The insanity of the week has carried over into the weekend, I’m afraid to say.
I woke up to a Lily who was clearly miserable, dragging her backside along the carpet. Dog owners generally know what that means — it’s time to go to the vet. I won’t elaborate…this is a food blog, right? So I hurriedly found a vet with a Saturday appointment, which conveniently is not our established vet in town. Ugh. I rounded up all of her vaccination records from our yet-to-be-unpacked storage room in the basement, and postponed the completion of my peach donuts until this morning.
I took her to the vet, spent $107, and had not gotten in my morning workout before our guest arrived.
I got home and Mr. Prevention convinced me I had time enough to run and get ready before we needed to meet others for our RV Michigan wine trail adventure. I squeaked out a sub-3 mile run that was half glorious and half torture. Glorious in that I was wound tighter than a Jack-in-the-Box after last week and the morning, and torture in that it was just tough. I hadn’t run since Tuesday.
I had just finished a glass of water, sitting there profusely sweating and catching my breath, when Mr. Prevention announced that Kristin just pulled up. Ahhh! Running later than I thought. Somehow, I was ready on time-ish and we got to our departure location in plenty of time.
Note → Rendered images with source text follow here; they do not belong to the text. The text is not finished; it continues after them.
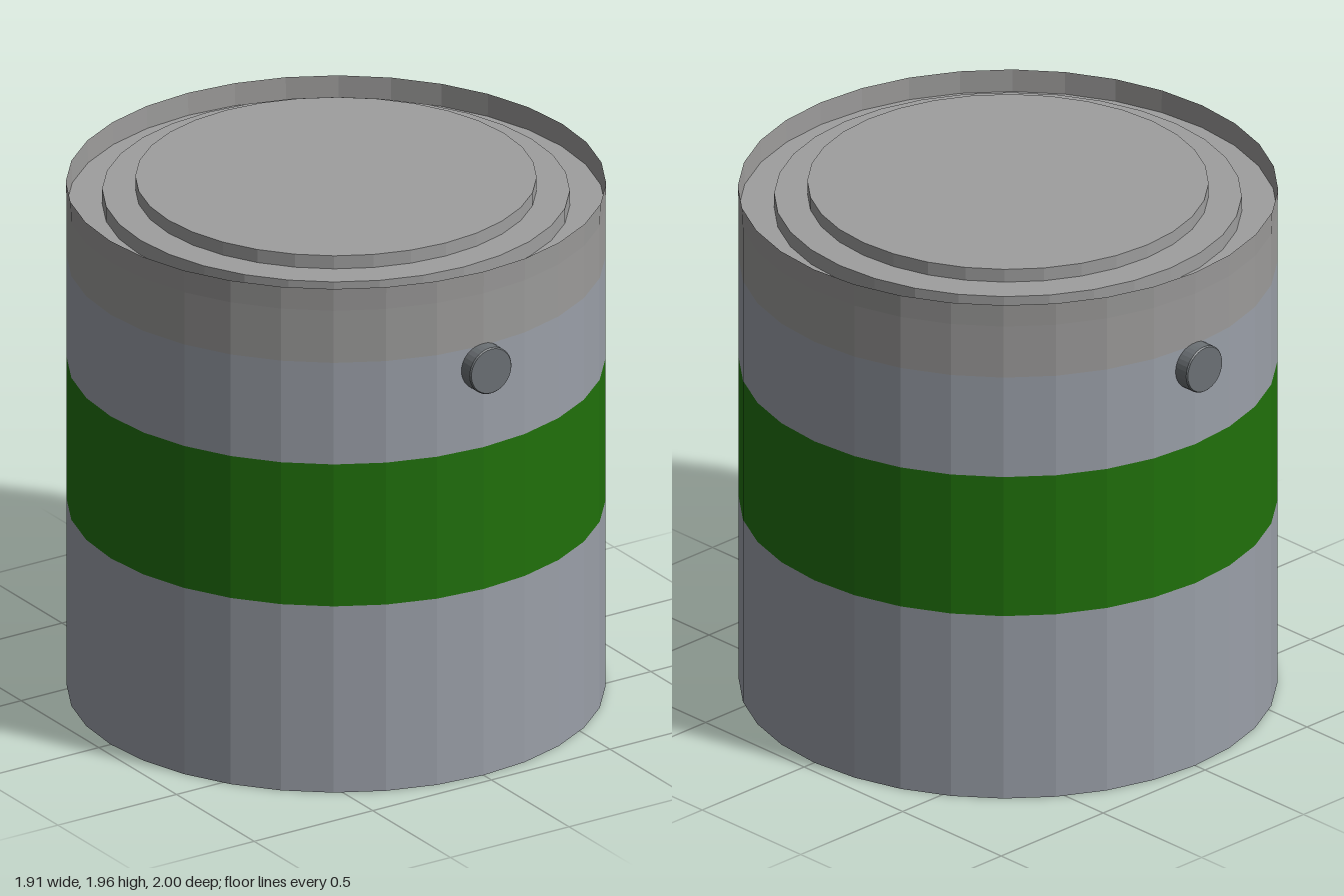
import * as THREE from 'three';

const SIDES = 32;
const R = 0.95;

function material(color, side = THREE.FrontSide) {
  return new THREE.MeshStandardMaterial({ color, flatShading: true, side });
}

// Faceted surface of revolution from [radius, height] pairs, bottom to top
function turned(name, profile, mat) {
  const points = profile.map(([r, y]) => new THREE.Vector2(r, y));
  const mesh = new THREE.Mesh(new THREE.LatheGeometry(points, SIDES), mat);
  mesh.name = name;
  return mesh;
}

export function createModel() {
  const model = new THREE.Group();
  model.name = 'paintCan';

  const grey = material(0x9e9e9e);
  const thinGrey = material(0x9b9a99, THREE.DoubleSide);
  const steel = material(0x9a9fa8);
  const green = material(0x20700b);
  const pegGrey = material(0x6c7175);

  // Body: stacked bands with a closed bottom
  model.add(
    turned('lowerBody', [[0, 0], [R, 0], [R, 0.715]], steel),
    turned('greenBand', [[R, 0.715], [R, 1.26]], green),
    turned('upperBody', [[R, 1.26], [R, 1.65]], steel),
    // Thin open wall standing above the recessed lid
    turned('rim', [[R, 1.65], [R, 1.85], [0.953, 1.935]], thinGrey),
    // Stepped lid sunk inside the rim
    turned('lid', [[R, 1.85], [0.825, 1.85], [0.825, 1.907], [0.708, 1.907],
      [0.708, 1.957], [0, 1.957]], grey),
  );

  // Handle pegs on the front and back, with a small edge bevel
  for (const s of [1, -1]) {
    const peg = turned(s > 0 ? 'frontPeg' : 'backPeg',
      [[0.088, 0], [0.088, 0.095], [0.084, 0.1], [0, 0.1]], pegGrey);
    peg.position.set(0, 1.57, s * 0.9);
    peg.rotation.x = s * Math.PI / 2;
    model.add(peg);
  }
  return model;
}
We all packed into a too-small RV, with the 3 of us in the back bedroom. The RV, named the Swinger, was circa 1980-something, and was quite the sight. Sixteen adults, one designated driver, and 4 wineries. It was fun.
I learned a few things yesterday. Michigan white wines are better than red, don’t ask your husband what bottle(s) to buy…just do it, and sometimes, you have to taste to believe.
Some of these wines we tasted had the most obscure descriptions. How can melon, cinnamon, oat, and citrus possible go together? Well, they did and it was my favorite. And I normally prefer wines not aged in oak and that combination of flavors just sound…weird. Kind of like this pasta.
This was one of those recipes I expected not to like, but tried anyways because my CSA was delivering kale and collards right and left. As it would end up, I really enjoyed this pasta meal. And the nutrition stats. Impressive all around, especially for those willing to step outside the box with the flavor palate!
Pasta with Tomatoes, Pine Nuts and Raisins adapted from Ottolenghi via Vegetarian Times April/May 2012, as seen on Eats Well With Others
1/2 cup golden raisins
1 Tbsp olive oil
2 Tbsp pine nuts
1 large tomato, chopped (1/2 lb)
1 tsp sugar
1/4 tsp salt
10 large green olives, pitted and sliced
1 Tbsp capers, drained
1 1/2 tsp white wine vinegar
8 oz whole wheat pasta
11 oz mixed greens (kale, collards, mustard greens, spinach, swiss chard)
1/2 cup fresh parsley, chopped
1 tsp grated lemon zest
1 clove garlic, minced
Place the raisins in a bowl and cover with boiling water. Let stand for at least 5 minutes or until raisins are tender and plump. Drain and set aside.
Heat the oil in a large nonstick skillet over medium heat. Add the pine nuts and saute for about 2 minutes or until starting to brown. Add the tomato, sugar, and salt to the pan. Bring to a boil and then simmer for 5 minutes or until sauce is slightly thickened. Stir in the olives, capers, white wine vinegar, and raisins. Remove the pan from the heat.
Cook the pasta in a pot of boiling salted water. About three minutes before it’s done, add in the greens. Drain, reserving 1/4 cup cooking water. Add the pasta and greens back to the pot and stir in the sauce. Add in the parsley, lemon zest, and garlic. Stir in the pasta water, a tbsp at a time, if the pasta looks dry. Season with salt and black pepper.
Yield: 4 servings (about 1 1/2 cups each)
Nutrition Information (per serving): 345 calories; 9.8 g. fat; 0 mg. cholesterol; 481 mg. sodium; 58.3 g. carbohydrate; 9.0 g. fiber; 9.0 g. protein
Result: Light, healthy, and a very unexpected blend of flavors that worked. What drew me to this recipe was the plethora of greens that it called for. I’ve learned that I best enjoy kales and collards when cooked down and added to a pasta dish. If you’re new to greens, this method of preparation is a great place to start. I think the unexpected star of this dish was the raisins – what a fun twist! Low in calories and packed with fiber!
It’s chilly here this morning and my only task left for the weekend is to figure out what I am going to name my cookbook…and to take the cover photo. I’d like to think that will be simple, but I’m afraid not. Wish me luck!